But far more remarkable was Hartnett’s bearish reversal earlier this week, when the BofA chief investment officer correctly timed the spoos peak to within half a tick, urging clients (and ZH readers) to short at 4,328 (which was also the 200DMA). This is what happened then.
Well, there’s a reason why we call Hartnett (unlike so many of his broken record competitors) Wall Steet’s most accurate analyst. But while we hope that readers saved some cash (or made a profit) by timing the bear-market top (for now), it appears that another batch of investors also decided to start shorting… again.
According to Goldman Prime, after 4 weeks of relentless short covering unwinds, hedge funds are starting to play more bearish offense, layering new shorts as the GS prime book saw the largest notional net selling in three weeks (1-Year Z score -0.7), driven by short sales outpacing long buys 3 to 1.
Here are some more details from the note available to pro subscribers:
- Overall gross trading activity saw the largest 1-day increase since 6/16 (when SPX fell to YTD lows). While one day does not make a trend, yesterday’s activity suggests hedge funds could be starting to play a bit more offense following four straight weeks of risk unwinds.
- Macro Products (Index and ETF combined) saw the largest notional net selling since mid-July driven entirely by short sales. US-listed ETF shorts rose +2.0%, the largest 1-day increase in more than two months: Large Cap Equity, Technology, and Small Cap Equity ETFs were among the most shorted.
- Single Stocks saw little net activity overall, but flows were risk-on with long buys offset by roughly the same notional amount of short sales. Consumer Discretionary (short covers), Financials (long buys), and Health Care (long buys) were the most notionally net bought sectors; Comm Svcs (long sales), Info Tech (short sales), and Industrials (short sales) were the most notionally net sold.
JPMorgan agree, and in a note from the bank’s prime brokerage, writes that following a massive burst of short covering from mid-June, it has suddenly stopped in the past 2 days… oddly around the time Hartnett said to resume shorting.
And now that a bunch of potentially bearish events are on deck, we expect the shorting to only accelerate over the next two weeks, at least until through the Jackson Hole symposium next weekend, and the next batch of data on CPI and employment in early September.

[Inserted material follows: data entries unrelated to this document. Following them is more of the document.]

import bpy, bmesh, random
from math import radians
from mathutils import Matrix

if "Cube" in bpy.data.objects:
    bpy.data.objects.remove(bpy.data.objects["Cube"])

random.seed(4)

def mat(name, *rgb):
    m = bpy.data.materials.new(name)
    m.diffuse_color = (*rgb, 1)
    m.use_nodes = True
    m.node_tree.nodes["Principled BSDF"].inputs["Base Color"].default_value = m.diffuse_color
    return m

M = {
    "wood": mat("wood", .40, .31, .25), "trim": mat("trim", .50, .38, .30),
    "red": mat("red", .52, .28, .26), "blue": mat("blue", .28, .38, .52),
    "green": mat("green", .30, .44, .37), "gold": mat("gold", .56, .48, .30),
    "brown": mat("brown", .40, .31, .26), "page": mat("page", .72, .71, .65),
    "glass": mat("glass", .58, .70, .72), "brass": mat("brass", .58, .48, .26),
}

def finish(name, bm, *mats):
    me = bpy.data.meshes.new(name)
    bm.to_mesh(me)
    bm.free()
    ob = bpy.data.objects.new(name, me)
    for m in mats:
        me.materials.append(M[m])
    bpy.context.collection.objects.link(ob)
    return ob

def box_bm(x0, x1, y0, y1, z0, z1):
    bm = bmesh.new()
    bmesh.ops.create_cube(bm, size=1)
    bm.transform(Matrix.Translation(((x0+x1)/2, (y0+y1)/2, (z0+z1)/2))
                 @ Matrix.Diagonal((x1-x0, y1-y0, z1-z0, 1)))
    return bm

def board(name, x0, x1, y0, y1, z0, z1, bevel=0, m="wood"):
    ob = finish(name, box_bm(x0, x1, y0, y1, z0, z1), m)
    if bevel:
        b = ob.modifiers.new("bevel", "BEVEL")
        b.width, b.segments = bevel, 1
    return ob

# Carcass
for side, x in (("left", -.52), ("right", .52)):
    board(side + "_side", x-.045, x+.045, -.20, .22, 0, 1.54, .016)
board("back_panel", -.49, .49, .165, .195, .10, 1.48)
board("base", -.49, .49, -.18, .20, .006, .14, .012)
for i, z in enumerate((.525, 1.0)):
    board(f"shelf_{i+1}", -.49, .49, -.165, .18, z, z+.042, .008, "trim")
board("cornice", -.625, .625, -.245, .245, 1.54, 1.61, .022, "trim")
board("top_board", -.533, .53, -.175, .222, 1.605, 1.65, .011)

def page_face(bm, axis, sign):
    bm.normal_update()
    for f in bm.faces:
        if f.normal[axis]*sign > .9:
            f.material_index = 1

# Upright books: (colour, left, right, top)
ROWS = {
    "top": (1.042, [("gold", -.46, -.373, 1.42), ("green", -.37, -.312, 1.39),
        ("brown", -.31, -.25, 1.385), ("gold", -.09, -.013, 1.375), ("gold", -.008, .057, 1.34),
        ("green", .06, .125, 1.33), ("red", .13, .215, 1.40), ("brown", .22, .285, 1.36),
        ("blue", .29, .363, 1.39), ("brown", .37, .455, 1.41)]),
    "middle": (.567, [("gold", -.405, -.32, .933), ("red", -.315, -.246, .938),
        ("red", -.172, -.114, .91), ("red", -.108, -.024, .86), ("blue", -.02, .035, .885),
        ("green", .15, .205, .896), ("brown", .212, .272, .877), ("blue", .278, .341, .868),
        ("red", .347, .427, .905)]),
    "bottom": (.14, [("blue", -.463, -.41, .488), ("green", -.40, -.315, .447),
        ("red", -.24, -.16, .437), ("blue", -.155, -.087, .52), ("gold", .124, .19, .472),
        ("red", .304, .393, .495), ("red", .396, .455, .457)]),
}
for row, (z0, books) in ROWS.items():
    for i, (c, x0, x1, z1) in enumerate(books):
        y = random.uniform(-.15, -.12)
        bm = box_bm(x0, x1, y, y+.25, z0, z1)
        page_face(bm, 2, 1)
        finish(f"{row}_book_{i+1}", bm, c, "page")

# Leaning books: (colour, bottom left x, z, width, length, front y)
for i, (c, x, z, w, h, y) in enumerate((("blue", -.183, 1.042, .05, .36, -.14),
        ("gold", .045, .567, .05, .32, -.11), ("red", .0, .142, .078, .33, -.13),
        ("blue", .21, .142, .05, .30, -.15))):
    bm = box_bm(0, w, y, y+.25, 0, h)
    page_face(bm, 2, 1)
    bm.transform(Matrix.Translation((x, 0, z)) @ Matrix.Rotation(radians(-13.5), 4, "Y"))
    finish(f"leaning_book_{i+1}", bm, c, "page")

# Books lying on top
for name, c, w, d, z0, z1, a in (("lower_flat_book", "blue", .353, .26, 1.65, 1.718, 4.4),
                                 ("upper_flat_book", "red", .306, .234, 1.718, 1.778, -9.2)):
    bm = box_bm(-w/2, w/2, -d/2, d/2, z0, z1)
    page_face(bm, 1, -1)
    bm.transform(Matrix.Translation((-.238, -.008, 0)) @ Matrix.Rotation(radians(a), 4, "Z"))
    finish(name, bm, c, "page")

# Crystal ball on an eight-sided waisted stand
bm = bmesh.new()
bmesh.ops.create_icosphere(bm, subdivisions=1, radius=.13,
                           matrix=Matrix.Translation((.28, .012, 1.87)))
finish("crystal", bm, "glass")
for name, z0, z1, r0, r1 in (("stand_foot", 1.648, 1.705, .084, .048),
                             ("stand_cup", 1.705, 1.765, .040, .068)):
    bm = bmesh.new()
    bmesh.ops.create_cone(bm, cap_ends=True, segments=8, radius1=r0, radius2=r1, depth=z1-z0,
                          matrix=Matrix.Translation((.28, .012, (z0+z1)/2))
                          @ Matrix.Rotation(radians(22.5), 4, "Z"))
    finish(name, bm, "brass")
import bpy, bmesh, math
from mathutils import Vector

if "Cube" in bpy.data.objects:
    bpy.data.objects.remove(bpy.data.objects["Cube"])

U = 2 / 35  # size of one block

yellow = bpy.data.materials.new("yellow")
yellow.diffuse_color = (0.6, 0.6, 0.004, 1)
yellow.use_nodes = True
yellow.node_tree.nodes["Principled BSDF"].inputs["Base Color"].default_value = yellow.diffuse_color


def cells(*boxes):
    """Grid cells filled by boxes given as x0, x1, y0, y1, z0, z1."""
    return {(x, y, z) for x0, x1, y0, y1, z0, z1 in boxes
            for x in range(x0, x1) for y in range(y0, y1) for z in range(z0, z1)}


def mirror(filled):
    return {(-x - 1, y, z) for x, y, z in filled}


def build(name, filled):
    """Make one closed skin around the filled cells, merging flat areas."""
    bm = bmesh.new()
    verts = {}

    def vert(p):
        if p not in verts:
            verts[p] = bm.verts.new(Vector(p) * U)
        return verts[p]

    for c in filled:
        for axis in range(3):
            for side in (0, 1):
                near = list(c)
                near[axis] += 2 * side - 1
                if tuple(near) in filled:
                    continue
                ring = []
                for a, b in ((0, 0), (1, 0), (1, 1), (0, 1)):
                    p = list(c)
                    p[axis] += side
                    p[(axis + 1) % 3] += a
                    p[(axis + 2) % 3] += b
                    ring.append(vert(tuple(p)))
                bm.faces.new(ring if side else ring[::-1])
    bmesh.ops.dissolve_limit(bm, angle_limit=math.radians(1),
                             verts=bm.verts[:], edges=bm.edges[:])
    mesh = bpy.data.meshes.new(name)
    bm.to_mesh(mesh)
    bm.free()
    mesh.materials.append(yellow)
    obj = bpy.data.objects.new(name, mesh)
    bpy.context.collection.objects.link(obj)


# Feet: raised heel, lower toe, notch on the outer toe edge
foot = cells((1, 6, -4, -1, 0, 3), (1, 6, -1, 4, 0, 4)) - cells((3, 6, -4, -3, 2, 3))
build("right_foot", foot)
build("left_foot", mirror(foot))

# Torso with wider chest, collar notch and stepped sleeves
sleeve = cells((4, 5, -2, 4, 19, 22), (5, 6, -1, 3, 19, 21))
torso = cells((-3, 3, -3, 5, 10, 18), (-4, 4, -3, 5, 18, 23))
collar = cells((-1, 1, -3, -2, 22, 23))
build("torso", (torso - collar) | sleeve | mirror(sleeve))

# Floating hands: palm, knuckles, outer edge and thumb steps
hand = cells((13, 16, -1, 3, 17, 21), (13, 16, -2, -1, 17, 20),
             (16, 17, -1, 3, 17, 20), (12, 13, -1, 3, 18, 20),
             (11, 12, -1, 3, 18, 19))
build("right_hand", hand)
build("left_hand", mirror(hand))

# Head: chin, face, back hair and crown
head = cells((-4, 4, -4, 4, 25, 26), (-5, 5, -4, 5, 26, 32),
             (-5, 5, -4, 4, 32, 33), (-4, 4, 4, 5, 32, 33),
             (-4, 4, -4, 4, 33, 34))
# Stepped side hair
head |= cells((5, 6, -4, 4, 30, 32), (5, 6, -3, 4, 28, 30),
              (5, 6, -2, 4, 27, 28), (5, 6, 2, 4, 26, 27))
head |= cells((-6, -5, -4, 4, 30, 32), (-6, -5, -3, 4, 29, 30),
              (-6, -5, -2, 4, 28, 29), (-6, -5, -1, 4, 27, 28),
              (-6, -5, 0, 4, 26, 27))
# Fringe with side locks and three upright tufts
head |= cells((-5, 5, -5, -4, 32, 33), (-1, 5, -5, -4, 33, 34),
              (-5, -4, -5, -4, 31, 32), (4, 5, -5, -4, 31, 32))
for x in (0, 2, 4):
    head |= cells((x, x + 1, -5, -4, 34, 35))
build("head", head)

“Hedge funds may view the June-to-August rally as too far, too fast, and now are licking their chops for another round of downside,” said Mike Bailey, director of research at wealth management firm FBB Capital Partners. “Tactically, markets look a bit feeble at the moment, as investors price in good inflation and Fed news.”
Ironically, so hated was this bear market rally, that the new round of shorting takes place even as the previous bearish bets have not been fully unwound, and according to Morgan Stanley there are still a lot of bearish positions outstanding: the bank’s data show that in the cash market, while $50 billion has been covered since June, the net amount of added shorts remains elevated, sitting at $165 billion this year. Short interest among single stocks stands in the 84th percentile of a one-year range.
“The short base in US equities is still not cleaned up though,” Morgan Stanley wrote in a note. “With short leverage still high, there is more potential for hedge fund short covering.”
“Nobody trusts the rally,” said Benjamin Dunn, president of Alpha Theory Advisors. “We could be in for a period of weakness, but by the same token, a lot of people who want to sell have already sold,” he added. “That’s been the problem the last several months in this market. It’s nothing but positioning, almost nothing fundamental.”
Still, as Bloomberg notes, shorts unwinding amplified the market upside during the summer lull, but all the caution suggests that the downside risk is likely limited, and as we noted last night…
And they’re back: “HFs pressing shorts again… US equities saw the largest 1-day increase in gross trading flow since 6/16 driven by short sales” – GS
here we go again
— zerohedge (@zerohedge) August 19, 2022
… it sets the stage for the next short covering squeeze the moment the market views Powell’s next comments as “pivotish.”
Fri, 08/19/2022 – 14:19